● Task statement:
List each line of the data in which the string "objects" appears.

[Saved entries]
◆ ◆ ◆

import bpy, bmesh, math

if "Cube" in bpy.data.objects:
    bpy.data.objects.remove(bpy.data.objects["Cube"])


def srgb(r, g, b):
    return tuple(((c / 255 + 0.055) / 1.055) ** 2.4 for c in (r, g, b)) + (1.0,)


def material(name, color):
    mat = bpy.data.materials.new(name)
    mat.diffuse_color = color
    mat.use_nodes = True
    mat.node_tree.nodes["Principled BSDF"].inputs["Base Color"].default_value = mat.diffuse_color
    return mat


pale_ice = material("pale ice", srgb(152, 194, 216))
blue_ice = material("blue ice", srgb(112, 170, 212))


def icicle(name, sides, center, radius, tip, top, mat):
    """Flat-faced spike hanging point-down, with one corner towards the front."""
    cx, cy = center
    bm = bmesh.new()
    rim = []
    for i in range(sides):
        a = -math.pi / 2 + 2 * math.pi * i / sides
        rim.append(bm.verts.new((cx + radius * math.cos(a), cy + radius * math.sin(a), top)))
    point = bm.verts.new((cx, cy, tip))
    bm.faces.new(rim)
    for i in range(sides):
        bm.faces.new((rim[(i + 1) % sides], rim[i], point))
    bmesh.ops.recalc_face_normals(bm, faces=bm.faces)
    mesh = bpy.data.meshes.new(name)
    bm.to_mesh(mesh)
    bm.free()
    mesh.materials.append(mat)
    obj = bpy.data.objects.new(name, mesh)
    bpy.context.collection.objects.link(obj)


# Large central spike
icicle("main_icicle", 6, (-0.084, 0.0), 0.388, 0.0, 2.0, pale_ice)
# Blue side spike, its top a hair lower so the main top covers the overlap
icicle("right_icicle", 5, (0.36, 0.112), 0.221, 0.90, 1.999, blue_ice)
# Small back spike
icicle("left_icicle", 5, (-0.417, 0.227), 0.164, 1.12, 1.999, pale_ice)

◆ ◆ ◆

● The completed task:
if "Cube" in bpy.data.objects:
    bpy.data.objects.remove(bpy.data.objects["Cube"])
    obj = bpy.data.objects.new(name, mesh)
    bpy.context.collection.objects.link(obj)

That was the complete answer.